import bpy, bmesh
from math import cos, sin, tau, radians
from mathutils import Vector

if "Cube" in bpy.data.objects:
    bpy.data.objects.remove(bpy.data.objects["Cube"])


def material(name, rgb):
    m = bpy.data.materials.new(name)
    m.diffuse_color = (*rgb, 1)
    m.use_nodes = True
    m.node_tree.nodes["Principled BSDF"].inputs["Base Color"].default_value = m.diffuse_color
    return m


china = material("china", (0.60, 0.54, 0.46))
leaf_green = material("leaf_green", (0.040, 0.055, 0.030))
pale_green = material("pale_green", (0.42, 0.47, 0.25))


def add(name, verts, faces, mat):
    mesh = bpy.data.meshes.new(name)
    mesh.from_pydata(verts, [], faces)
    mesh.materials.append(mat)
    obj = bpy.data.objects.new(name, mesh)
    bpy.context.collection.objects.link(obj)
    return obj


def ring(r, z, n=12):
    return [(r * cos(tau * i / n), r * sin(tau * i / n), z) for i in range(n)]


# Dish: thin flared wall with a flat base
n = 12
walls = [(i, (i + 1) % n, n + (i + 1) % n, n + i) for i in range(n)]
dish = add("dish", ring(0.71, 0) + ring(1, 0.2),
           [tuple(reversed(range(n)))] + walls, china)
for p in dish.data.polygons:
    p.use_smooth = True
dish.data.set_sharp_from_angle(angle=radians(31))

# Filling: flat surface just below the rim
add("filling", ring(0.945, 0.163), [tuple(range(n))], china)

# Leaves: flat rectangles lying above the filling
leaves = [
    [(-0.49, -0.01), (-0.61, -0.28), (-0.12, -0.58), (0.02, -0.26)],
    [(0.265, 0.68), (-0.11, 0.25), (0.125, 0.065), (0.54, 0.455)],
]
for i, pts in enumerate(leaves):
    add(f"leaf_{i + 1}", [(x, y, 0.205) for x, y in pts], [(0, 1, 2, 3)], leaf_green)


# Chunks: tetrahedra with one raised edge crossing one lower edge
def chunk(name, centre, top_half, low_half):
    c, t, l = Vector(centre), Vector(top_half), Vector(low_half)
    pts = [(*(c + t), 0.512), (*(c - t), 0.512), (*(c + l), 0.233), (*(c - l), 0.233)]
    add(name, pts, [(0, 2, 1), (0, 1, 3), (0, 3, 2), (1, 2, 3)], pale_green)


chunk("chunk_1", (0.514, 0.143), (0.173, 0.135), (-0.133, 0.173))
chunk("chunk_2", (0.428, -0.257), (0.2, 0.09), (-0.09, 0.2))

* _EXERCISE DESCRIPTION_: Only lines containing the word "name" should appear in the answer, and every such line from the records above must be there.

* _WRITTEN ANSWER_:
def material(name, rgb):
    m = bpy.data.materials.new(name)
def add(name, verts, faces, mat):
    mesh = bpy.data.meshes.new(name)
    obj = bpy.data.objects.new(name, mesh)
def chunk(name, centre, top_half, low_half):
    add(name, pts, [(0, 2, 1), (0, 1, 3), (0, 3, 2), (1, 2, 3)], pale_green)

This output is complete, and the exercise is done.